== Your assignment ==
Copy the lines of the data below exactly, starting at the first and stopping after the line that contains "for loop in"; include no pictures.

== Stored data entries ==

----------------------------------------

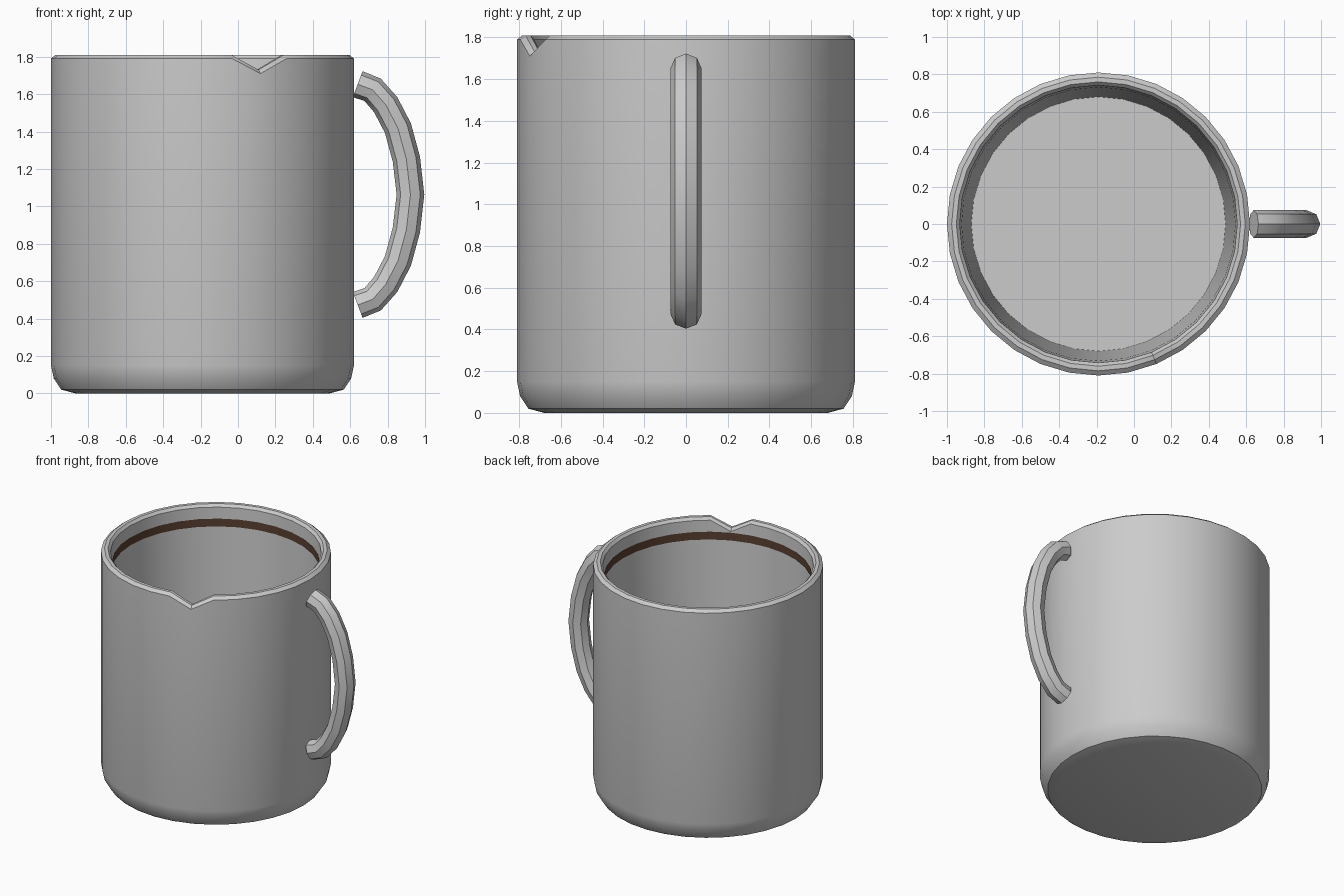
import bpy, bmesh, math
from mathutils import Vector

if "Cube" in bpy.data.objects:
    bpy.data.objects.remove(bpy.data.objects["Cube"])

SIDES = 32
CENTRE_X = -0.19


def finish(bm, name, recalc=True):
    if recalc:
        bmesh.ops.recalc_face_normals(bm, faces=bm.faces)
    mesh = bpy.data.meshes.new(name)
    bm.to_mesh(mesh)
    bm.free()
    obj = bpy.data.objects.new(name, mesh)
    bpy.context.collection.objects.link(obj)
    bpy.ops.object.select_all(action='DESELECT')
    obj.select_set(True)
    bpy.context.view_layer.objects.active = obj
    bpy.ops.object.shade_smooth_by_angle(angle=math.radians(30))
    return obj


def skin(bm, rings, caps=True):
    """Bridge successive rings of points with quads."""
    loops = [[bm.verts.new(p) for p in ring] for ring in rings]
    n = len(loops[0])
    for a, b in zip(loops, loops[1:]):
        for i in range(n):
            j = (i + 1) % n
            bm.faces.new((a[i], a[j], b[j], b[i]))
    if caps:
        bm.faces.new(loops[0][::-1])
        bm.faces.new(loops[-1])
    return loops


def circle(r, z):
    return [Vector((CENTRE_X + r * math.sin(math.tau * i / SIDES),
                    -r * math.cos(math.tau * i / SIDES), z)) for i in range(SIDES)]


# Mug body: outer wall, bevelled rim, tapered inner wall and floor
profile = [(0.68, 0), (0.755, 0.02), (0.795, 0.08), (0.81, 0.15),
           (0.81, 1.79), (0.785, 1.81), (0.76, 1.81), (0.742, 1.79), (0.68, 0.08)]
bm = bmesh.new()
loops = skin(bm, [circle(r, z) for r, z in profile])
# Chip in the rim
for loop in loops[4:8]:
    loop[2].co.z -= 0.08
finish(bm, "mug_body")

# Handle: eight-sided tube along a bowed path
half = [(0.64, 0.59), (0.72, 0.56), (0.79, 0.48), (0.855, 0.355), (0.90, 0.19)]
path = [(x, 1.063 + h) for x, h in half] + [(0.922, 1.063)]
path += [(x, 1.063 - h) for x, h in reversed(half)]
path = [Vector((x, 0, z)) for x, z in path]
rings = []
for i, p in enumerate(path):
    t = (path[min(i + 1, len(path) - 1)] - path[max(i - 1, 0)]).normalized()
    side = Vector((0, 1, 0))
    out = side.cross(t)
    rings.append([p + 0.074 * (math.cos(k * math.pi / 4) * out
                               + math.sin(k * math.pi / 4) * side) for k in range(8)])
bm = bmesh.new()
skin(bm, rings)
finish(bm, "handle")

# Drink stain: thin band inside the rim, facing inwards
bm = bmesh.new()
skin(bm, [circle(0.733, 1.705), circle(0.732, 1.645)], caps=False)
stain = finish(bm, "drink_stain", recalc=False)
brown = bpy.data.materials.new("stain_brown")
brown.diffuse_color = (0.10, 0.05, 0.03, 1)
brown.use_nodes = True
brown.node_tree.nodes["Principled BSDF"].inputs["Base Color"].default_value = brown.diffuse_color
stain.data.materials.append(brown)
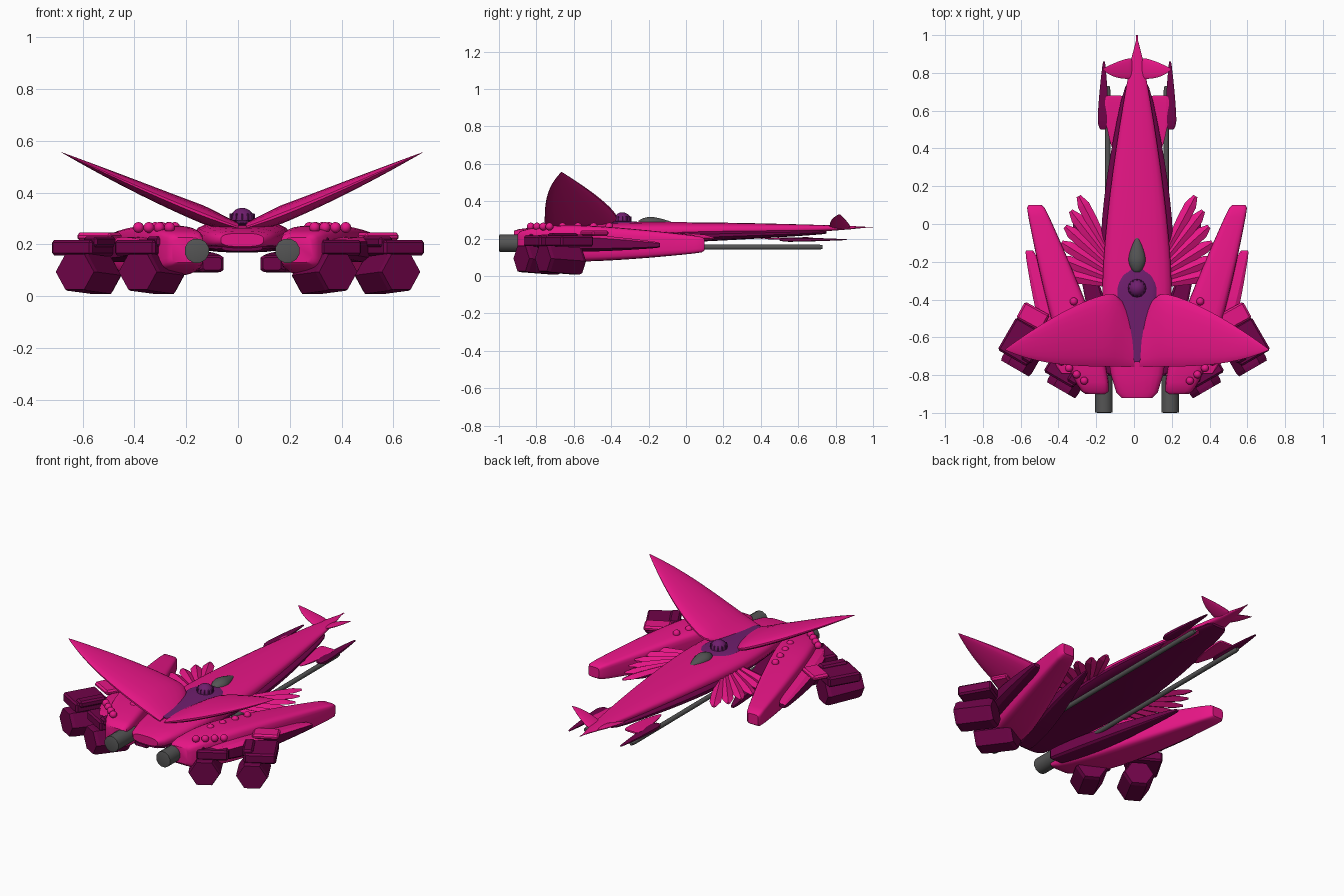
import bpy, bmesh, math
from mathutils import Vector, Matrix

cube = bpy.data.objects.get("Cube")
if cube:
    bpy.data.objects.remove(cube)

AXIS = 0.016  # the hull's centre line


def material(name, red, green, blue):
    mat = bpy.data.materials.new(name)
    mat.use_nodes = True
    mat.diffuse_color = (red, green, blue, 1)
    shader = mat.node_tree.nodes["Principled BSDF"]
    shader.inputs["Base Color"].default_value = mat.diffuse_color
    return mat


PINK = material("hot pink", 0.84, 0.008, 0.25)
MAROON = material("dark maroon", 0.16, 0.001, 0.065)
PURPLE = material("purple", 0.16, 0.013, 0.155)
GREY = material("dark grey", 0.09, 0.09, 0.09)


def finish(name, bm, materials, smooth=True, colour_rule=None):
    """Turn a bmesh into a shaded, coloured object."""
    bmesh.ops.recalc_face_normals(bm, faces=bm.faces)
    if colour_rule:
        for face in bm.faces:
            face.normal_update()
            face.material_index = colour_rule(face)
    mesh = bpy.data.meshes.new(name)
    bm.to_mesh(mesh)
    bm.free()
    part = bpy.data.objects.new(name, mesh)
    bpy.context.collection.objects.link(part)
    for mat in materials:
        mesh.materials.append(mat)
    if smooth:
        bpy.ops.object.select_all(action='DESELECT')
        bpy.context.view_layer.objects.active = part
        part.select_set(True)
        bpy.ops.object.shade_smooth_by_angle(angle=math.radians(40))


def skin(rings):
    """Closed surface through a list of equal-length rings of points."""
    bm = bmesh.new()
    rows = [[bm.verts.new(point) for point in ring] for ring in rings]
    for row, following in zip(rows, rows[1:]):
        for i in range(len(row)):
            bm.faces.new((row[i - 1], row[i], following[i], following[i - 1]))
    bm.faces.new(rows[0])
    bm.faces.new(rows[-1])
    return bm


def outline(sides, power):
    """Unit cross-section: power 1 is round, smaller is boxier."""
    points = []
    for i in range(sides):
        angle = math.tau * (i + 0.5) / sides
        c, s = math.cos(angle), math.sin(angle)
        points.append((math.copysign(abs(c) ** power, c), math.copysign(abs(s) ** power, s)))
    return points


def swell(t, peak, nose, tail):
    """Relative size along a body that is fullest at peak."""
    if t < peak:
        return 1 - (1 - nose) * (1 - t / peak) ** 2
    return 1 - (1 - tail) * ((t - peak) / (1 - peak)) ** 1.5


def body(name, start, end, width, height, peak, nose, tail, materials,
         side=1, sides=20, power=0.5, colour_rule=None):
    """Swelling loft from start to end with slightly rounded ends."""
    start, end = Vector(start), Vector(end)
    rings = []
    steps = 16
    for i in range(-1, steps + 2):
        t = min(max(i / steps, 0), 1)
        size = swell(t, peak, nose, tail)
        inset = 1
        if i < 0 or i > steps:
            inset = 0.75
        else:
            t = min(max(t, 0.015), 0.985)
        centre = start.lerp(end, t)
        rings.append([(AXIS + side * (centre.x + width * size * inset * u), centre.y,
                       centre.z + height * size * inset * v) for u, v in outline(sides, power)])
    finish(name, skin(rings), materials, sides > 8, colour_rule)


def wing(name, side, span, front, rear, tip, base, rise, thickness):
    """Upswept crescent wing with a lens section, broadest near the root."""
    rings = []
    steps = 20
    for i in range(steps + 1):
        t = 0.02 + 0.98 * i / steps
        leading = front + (tip - front) * t ** 3.5
        if t < 0.2:
            trailing = rear - (rear - front) * 0.55 * (1 - t / 0.2) ** 2
        else:
            trailing = rear + (tip - rear) * ((t - 0.2) / 0.8) ** 1.4
        middle, chord = (leading + trailing) / 2, (trailing - leading) / 2 + 0.003
        depth = thickness / 2 * (1.02 - t ** 2) * min(1, 0.4 + 3 * t)
        height = base + rise * t ** 1.12
        rings.append([(AXIS + side * span * t, middle + chord * u, height + depth * v)
                      for u, v in outline(20, 1)])
    finish(name, skin(rings), [PINK])


def box(name, centre, size, turn, mat, bevel=0.01):
    bm = bmesh.new()
    bmesh.ops.create_cube(bm, size=1, matrix=Matrix.Translation(centre)
                          @ Matrix.Rotation(turn, 4, 'Z') @ Matrix.Diagonal((*size, 1)))
    bmesh.ops.bevel(bm, geom=bm.edges[:], offset=bevel, segments=1, affect='EDGES')
    finish(name, bm, [mat], False)


def ball(name, centre, radius, mat):
    bm = bmesh.new()
    bmesh.ops.create_uvsphere(bm, u_segments=16, v_segments=10, radius=radius,
                              matrix=Matrix.Translation(centre))
    finish(name, bm, [mat])


def rod(name, x, front, back, z, radius):
    body(name, (x, front, z), (x, back, z), radius, radius, 0.5, 1, 1, [GREY],
         sides=12, power=1)


def feather(name, side, k):
    """Flat ridged blade; each one further forward points further out."""
    angle = math.radians(62 - 10 * k)
    along = Vector((math.cos(angle), math.sin(angle), -0.08))
    across = Vector((math.sin(angle), -math.cos(angle), 0))
    up = Vector((0, 0, 0.5))
    root = Vector((0.14, -0.17 - 0.03 * k, 0.23))
    length = 0.36 - 0.018 * k
    rings = []
    for t, width in ((0, 0.015), (0.6, 0.032), (0.85, 0.032), (1, 0.012)):
        centre = root + along * length * t
        ring = [centre + offset * width for offset in (across, up, -across, -up)]
        rings.append([(AXIS + side * p.x, p.y, p.z) for p in ring])
    finish(name, skin(rings), [PINK], False)


def launcher(label, side, x, y):
    """Hexagonal tube aimed forward and outward, under a mounting block."""
    turn = side * math.radians(30)
    place = Matrix.Translation((side * x, y, 0)) @ Matrix.Rotation(turn, 4, 'Z')
    rings = []
    for depth, radius in ((0, 0.085), (0.02, 0.09), (0.2, 0.09), (0.22, 0.08)):
        rings.append([])
        for i in range(6):
            angle = i * math.tau / 6
            rings[-1].append(place @ Vector((radius * math.cos(angle), depth,
                             0.094 - depth / 15 + 0.92 * radius * math.sin(angle))))
    finish(label + "launcher_tube", skin(rings), [MAROON], False)
    box(label + "launcher_mount", place @ Vector((side * 0.04, 0.14, 0.187)),
        (0.18, 0.2, 0.06), turn, MAROON)
    box(label + "mount_rail", place @ Vector((-side * 0.03, 0.14, 0.21)),
        (0.06, 0.16, 0.04), turn, MAROON)


# central hull: pink upper shell over a wider maroon underside
body("upper_hull", (0, -0.92, 0.217), (0, 1, 0.262), 0.185, 0.057,
     0.3, 0.6, 0.03, [PINK], power=0.7)
body("lower_hull", (0, -0.9, 0.187), (0, 0.75, 0.235), 0.192, 0.033,
     0.5, 0.55, 0.33, [MAROON], power=0.7)

# spine inlay, ribbed sensor dome and canopy
body("spine_inlay", (0, -0.73, 0.28), (0, -0.17, 0.28), 0.105, 0.015,
     0.7, 0.15, 0.05, [PURPLE], power=0.8)
DOME = Vector((AXIS, -0.34, 0.293))
ball("sensor_dome", DOME, 0.048, PURPLE)
for k in range(12):
    turn = k * math.tau / 12
    spoke = Vector((math.cos(turn), math.sin(turn), 0.4))
    box("dome_rib", DOME + spoke * 0.036, (0.026, 0.006, 0.024), turn, PURPLE, 0.002)
body("canopy", (0, -0.255, 0.283), (0, -0.06, 0.28), 0.046, 0.035,
     0.35, 0.4, 0.1, [GREY], power=1)


def top_is_pink(face):
    return 0 if face.normal.z > 0.6 else 1


# everything that comes in left and right pairs
for side, label in ((1, "left_"), (-1, "right_")):
    wing(label + "main_wing", side, 0.697, -0.755, -0.37, -0.665, 0.262, 0.293, 0.075)
    wing(label + "tail_wing", side, 0.18, 0.77, 0.875, 0.82, 0.25, 0.08, 0.022)

    # rear booms joined to the hull by thin webs that widen backward
    body(label + "tail_boom", (0.18, 0.5, 0.195), (0.175, 0.86, 0.195), 0.03, 0.012,
         0.15, 0.6, 0.2, [MAROON], side, 8)
    body(label + "boom_web", (0.125, 0.4, 0.2), (0.12, 0.68, 0.2), 0.05, 0.008,
         0.9, 0.15, 0.9, [PINK], side, 8, 0.4)

    # flared side pod with its outer blade and lower brace
    body(label + "side_pod", (0.218, -0.9, 0.178), (0.54, 0.1, 0.168), 0.112, 0.098,
         0.3, 0.65, 0.42, [PINK], side, power=0.36)
    body(label + "outer_blade", (0.36, -0.8, 0.185), (0.57, -0.14, 0.166), 0.08, 0.05,
         0.3, 0.7, 0.3, [PINK, MAROON], side, 8, colour_rule=top_is_pink)
    body(label + "under_brace", (0.115, -0.8, 0.125), (0.33, 0, 0.15), 0.06, 0.04,
         0.3, 0.8, 0.2, [MAROON], side, 8, 0.3)
    box(label + "pod_plate", (side * 0.535, -0.49, 0.23), (0.15, 0.1, 0.03), side / 2, PINK)

    # gun barrel and long pipe
    rod(label + "gun_barrel", side * 0.175, -1, -0.8, 0.175, 0.048)
    rod(label + "long_pipe", side * 0.155, -0.6, 0.73, 0.155, 0.014)

    for k in range(6):
        feather(label + "fan_feather", side, k)

    # studs: one row along the pod, one across its front
    for k in range(4):
        row = ((0.26 + k / 40, -0.66 + k / 12), (0.28 + k / 25, -0.83 + k / 30))
        for x, y in row:
            ball(label + "pod_stud", (AXIS + side * x, y, 0.265), 0.021, PINK)

    launcher(label + "inner_", side, 0.387, -0.88)
    launcher(label + "outer_", side, 0.63, -0.765)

----------------------------------------

== Written solution ==
import bpy, bmesh, math
from mathutils import Vector

if "Cube" in bpy.data.objects:
    bpy.data.objects.remove(bpy.data.objects["Cube"])

SIDES = 32
CENTRE_X = -0.19


def finish(bm, name, recalc=True):
    if recalc:
        bmesh.ops.recalc_face_normals(bm, faces=bm.faces)
    mesh = bpy.data.meshes.new(name)
    bm.to_mesh(mesh)
    bm.free()
    obj = bpy.data.objects.new(name, mesh)
    bpy.context.collection.objects.link(obj)
    bpy.ops.object.select_all(action='DESELECT')
    obj.select_set(True)
    bpy.context.view_layer.objects.active = obj
    bpy.ops.object.shade_smooth_by_angle(angle=math.radians(30))
    return obj


def skin(bm, rings, caps=True):
    """Bridge successive rings of points with quads."""
    loops = [[bm.verts.new(p) for p in ring] for ring in rings]
    n = len(loops[0])
    for a, b in zip(loops, loops[1:]):
        for i in range(n):
            j = (i + 1) % n
            bm.faces.new((a[i], a[j], b[j], b[i]))
    if caps:
        bm.faces.new(loops[0][::-1])
        bm.faces.new(loops[-1])
    return loops


def circle(r, z):
    return [Vector((CENTRE_X + r * math.sin(math.tau * i / SIDES),
                    -r * math.cos(math.tau * i / SIDES), z)) for i in range(SIDES)]


# Mug body: outer wall, bevelled rim, tapered inner wall and floor
profile = [(0.68, 0), (0.755, 0.02), (0.795, 0.08), (0.81, 0.15),
           (0.81, 1.79), (0.785, 1.81), (0.76, 1.81), (0.742, 1.79), (0.68, 0.08)]
bm = bmesh.new()
loops = skin(bm, [circle(r, z) for r, z in profile])
# Chip in the rim
for loop in loops[4:8]:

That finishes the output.